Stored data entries

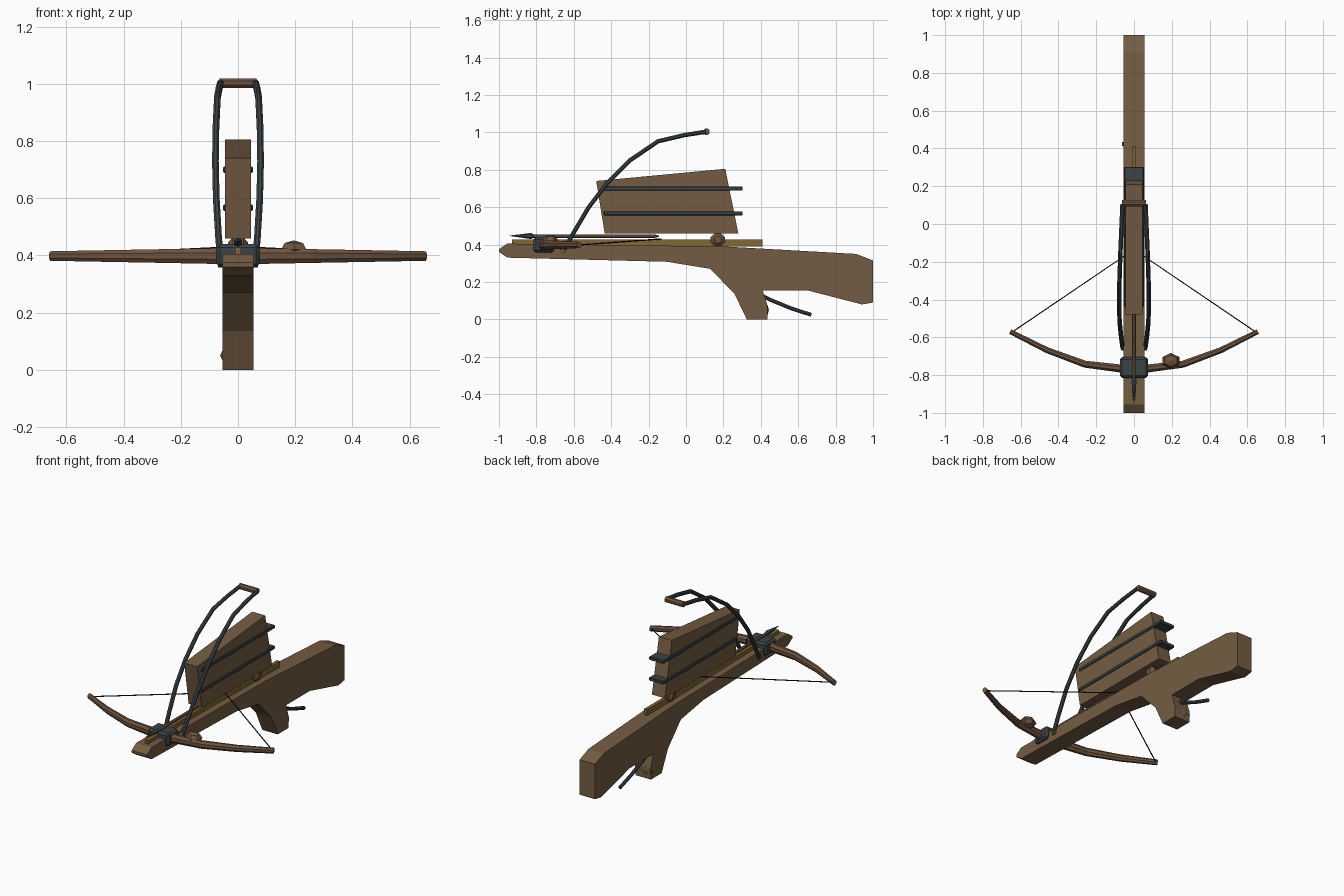
import bpy, bmesh, math
from mathutils import Vector

if "Cube" in bpy.data.objects:
    bpy.data.objects.remove(bpy.data.objects["Cube"])


def material(name, rgb):
    m = bpy.data.materials.new(name)
    m.diffuse_color = (*rgb, 1)
    m.use_nodes = True
    m.node_tree.nodes["Principled BSDF"].inputs["Base Color"].default_value = m.diffuse_color
    return m


WOOD = material("walnut_wood", (0.175, 0.108, 0.056))
BOW_WOOD = material("reddish_wood", (0.155, 0.088, 0.050))
IRON = material("dark_iron", (0.045, 0.057, 0.062))
BRASS = material("aged_brass", (0.22, 0.14, 0.035))
CORD = material("black_cord", (0.010, 0.010, 0.010))


def finish(name, bm, mat, bevel=0):
    bmesh.ops.recalc_face_normals(bm, faces=bm.faces)
    mesh = bpy.data.meshes.new(name)
    bm.to_mesh(mesh)
    bm.free()
    mesh.materials.append(mat)
    ob = bpy.data.objects.new(name, mesh)
    bpy.context.collection.objects.link(ob)
    if bevel:
        mod = ob.modifiers.new("bevel", 'BEVEL')
        mod.width, mod.segments = bevel, 1
    return ob


def slab(name, profile, half, mat):
    """Side profile (y, z) extruded across x."""
    bm = bmesh.new()
    face = bm.faces.new([bm.verts.new((-half, y, z)) for y, z in profile])
    new = bmesh.ops.extrude_face_region(bm, geom=[face])['geom']
    bmesh.ops.translate(bm, vec=(2 * half, 0, 0),
                        verts=[v for v in new if isinstance(v, bmesh.types.BMVert)])
    return finish(name, bm, mat)


def box(name, lo, hi, mat, bevel=0):
    bm = bmesh.new()
    bmesh.ops.create_cube(bm, size=1)
    for v in bm.verts:
        v.co = [(a + b) / 2 + c * (b - a) for a, b, c in zip(lo, hi, v.co)]
    return finish(name, bm, mat, bevel)


def tube(name, pts, radii, mat, sides=8, up=(0, 0, 1)):
    """Sweep an ellipse along a path; radii are (sideways, upward) pairs."""
    bm = bmesh.new()
    pts = [Vector(p) for p in pts]
    rings = []
    for i, p in enumerate(pts):
        t = (pts[min(i + 1, len(pts) - 1)] - pts[max(i - 1, 0)]).normalized()
        s = t.cross(Vector(up)).normalized()
        u = s.cross(t)
        rs, ru = radii[i] if len(radii) > 1 else radii[0]
        ring = []
        for k in range(sides):
            a = 2 * math.pi * (k + 0.5) / sides
            ring.append(bm.verts.new(p + s * rs * math.cos(a) + u * ru * math.sin(a)))
        rings.append(ring)
    for a, b in zip(rings, rings[1:]):
        for k in range(sides):
            bm.faces.new((a[k], a[(k + 1) % sides], b[(k + 1) % sides], b[k]))
    bm.faces.new(rings[0])
    bm.faces.new(rings[-1])
    return finish(name, bm, mat)


def knot(name, center, size, mat):
    """Low-poly wooden lump."""
    bm = bmesh.new()
    bmesh.ops.create_uvsphere(bm, u_segments=6, v_segments=4, radius=1)
    for v in bm.verts:
        v.co = [c + s * a for c, s, a in zip(center, size, v.co)]
    return finish(name, bm, mat)


# Stock with grip and shoulder butt
slab("stock", [(-1, 0.375), (-0.955, 0.405), (0.2, 0.39), (0.91, 0.35), (1, 0.315),
               (1, 0.09), (0.94, 0.08), (0.65, 0.155), (0.41, 0.155), (0.437, 0.07),
               (0.435, 0), (0.325, 0), (0.26, 0.135), (0.13, 0.27), (-0.1, 0.308),
               (-0.955, 0.33), (-1, 0.36)], 0.055, WOOD)

# Bolt magazine and its iron bands
slab("magazine", [(-0.48, 0.74), (0.21, 0.805), (0.28, 0.46), (-0.435, 0.46)], 0.046, WOOD)
for i, z in enumerate((0.567, 0.70)):
    box(f"magazine_band_{i + 1}", (-0.052, -0.44, z - 0.011), (0.052, 0.303, z + 0.011),
        IRON, 0.004)

# Brass rail and the loaded bolt
box("brass_rail", (-0.011, -0.93, 0.39), (0.011, 0.41, 0.427), BRASS)
tube("bolt_shaft", [(0, -0.86, 0.445), (0, -0.17, 0.445), (0, -0.145, 0.445)],
     [(0.01, 0.01), (0.01, 0.01), (0.003, 0.003)], BOW_WOOD, 6)
tube("bolt_head", [(0, -0.945, 0.447), (0, -0.83, 0.446), (0, -0.81, 0.445)],
     [(0.001, 0.001), (0.016, 0.016), (0.008, 0.008)], IRON, 6)

# Bow: tapered limbs, mirrored about the middle
half_bow = [(0.655, -0.57, 0.014, 0.018), (0.46, -0.668, 0.017, 0.022),
            (0.26, -0.742, 0.020, 0.026), (0.07, -0.765, 0.023, 0.030)]
bow = [(-x, y, s, u) for x, y, s, u in half_bow] + half_bow[::-1]
tube("bow", [(x, y, 0.398) for x, y, s, u in bow], [(s, u) for x, y, s, u in bow], BOW_WOOD)
box("bow_clamp", (-0.075, -0.815, 0.358), (0.075, -0.705, 0.44), IRON, 0.012)

# Bowstring drawn back to the rail
tube("bowstring", [(-0.645, -0.572, 0.398), (0, -0.135, 0.43), (0.645, -0.572, 0.398)],
     [(0.0035, 0.0035)], CORD, 6)

# Cocking lever: two curved arms, pivot pin and handle
arm = [(0.060, -0.655, 0.37), (0.068, -0.60, 0.465), (0.076, -0.52, 0.60),
       (0.079, -0.42, 0.73), (0.077, -0.30, 0.85), (0.072, -0.15, 0.952),
       (0.066, -0.01, 0.985), (0.061, 0.105, 1.003)]
for side, sx in (("left", -1), ("right", 1)):
    tube(f"lever_arm_{side}", [(sx * x, y, z) for x, y, z in arm],
         [(0.0125, 0.0125)], IRON, 8, (1, 0, 0))
tube("lever_pin", [(-0.07, -0.655, 0.372), (0.07, -0.655, 0.372)], [(0.016, 0.016)], BRASS)
tube("lever_handle", [(-0.064, 0.11, 1.003), (0.064, 0.11, 1.003)], [(0.018, 0.018)], BOW_WOOD)

# Trigger lever behind the grip
tube("trigger", [(0, 0.38, 0.14), (0, 0.45, 0.105), (0, 0.56, 0.06), (0, 0.67, 0.024)],
     [(0.011, 0.011)], IRON, 8, (1, 0, 0))

# Wooden lumps on the bow, the grip and under the magazine
knot("bow_knot", (0.195, -0.725, 0.42), (0.052, 0.042, 0.033), BOW_WOOD)
knot("grip_knot", (-0.02, 0.423, 0.05), (0.05, 0.02, 0.034), BOW_WOOD)
tube("magazine_foot", [(-0.035, 0.17, 0.427), (-0.02, 0.17, 0.427), (0.02, 0.17, 0.427),
                       (0.035, 0.17, 0.427)],
     [(0.02, 0.02), (0.041, 0.036), (0.041, 0.036), (0.02, 0.02)], BOW_WOOD)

PROBLEM TO SOLVE
Once you find the line with "v.co = [c + s" above, print it and every line after it up to and including the line with "[(0.0125, 0.0125)], IRON, 8, (1, 0, 0))", exactly as written and nothing else.

EXERCISE SOLUTION
        v.co = [c + s * a for c, s, a in zip(center, size, v.co)]
    return finish(name, bm, mat)


# Stock with grip and shoulder butt
slab("stock", [(-1, 0.375), (-0.955, 0.405), (0.2, 0.39), (0.91, 0.35), (1, 0.315),
               (1, 0.09), (0.94, 0.08), (0.65, 0.155), (0.41, 0.155), (0.437, 0.07),
               (0.435, 0), (0.325, 0), (0.26, 0.135), (0.13, 0.27), (-0.1, 0.308),
               (-0.955, 0.33), (-1, 0.36)], 0.055, WOOD)

# Bolt magazine and its iron bands
slab("magazine", [(-0.48, 0.74), (0.21, 0.805), (0.28, 0.46), (-0.435, 0.46)], 0.046, WOOD)
for i, z in enumerate((0.567, 0.70)):
    box(f"magazine_band_{i + 1}", (-0.052, -0.44, z - 0.011), (0.052, 0.303, z + 0.011),
        IRON, 0.004)

# Brass rail and the loaded bolt
box("brass_rail", (-0.011, -0.93, 0.39), (0.011, 0.41, 0.427), BRASS)
tube("bolt_shaft", [(0, -0.86, 0.445), (0, -0.17, 0.445), (0, -0.145, 0.445)],
     [(0.01, 0.01), (0.01, 0.01), (0.003, 0.003)], BOW_WOOD, 6)
tube("bolt_head", [(0, -0.945, 0.447), (0, -0.83, 0.446), (0, -0.81, 0.445)],
     [(0.001, 0.001), (0.016, 0.016), (0.008, 0.008)], IRON, 6)

# Bow: tapered limbs, mirrored about the middle
half_bow = [(0.655, -0.57, 0.014, 0.018), (0.46, -0.668, 0.017, 0.022),
            (0.26, -0.742, 0.020, 0.026), (0.07, -0.765, 0.023, 0.030)]
bow = [(-x, y, s, u) for x, y, s, u in half_bow] + half_bow[::-1]
tube("bow", [(x, y, 0.398) for x, y, s, u in bow], [(s, u) for x, y, s, u in bow], BOW_WOOD)
box("bow_clamp", (-0.075, -0.815, 0.358), (0.075, -0.705, 0.44), IRON, 0.012)

# Bowstring drawn back to the rail
tube("bowstring", [(-0.645, -0.572, 0.398), (0, -0.135, 0.43), (0.645, -0.572, 0.398)],
     [(0.0035, 0.0035)], CORD, 6)

# Cocking lever: two curved arms, pivot pin and handle
arm = [(0.060, -0.655, 0.37), (0.068, -0.60, 0.465), (0.076, -0.52, 0.60),
       (0.079, -0.42, 0.73), (0.077, -0.30, 0.85), (0.072, -0.15, 0.952),
       (0.066, -0.01, 0.985), (0.061, 0.105, 1.003)]
for side, sx in (("left", -1), ("right", 1)):
    tube(f"lever_arm_{side}", [(sx * x, y, z) for x, y, z in arm],
         [(0.0125, 0.0125)], IRON, 8, (1, 0, 0))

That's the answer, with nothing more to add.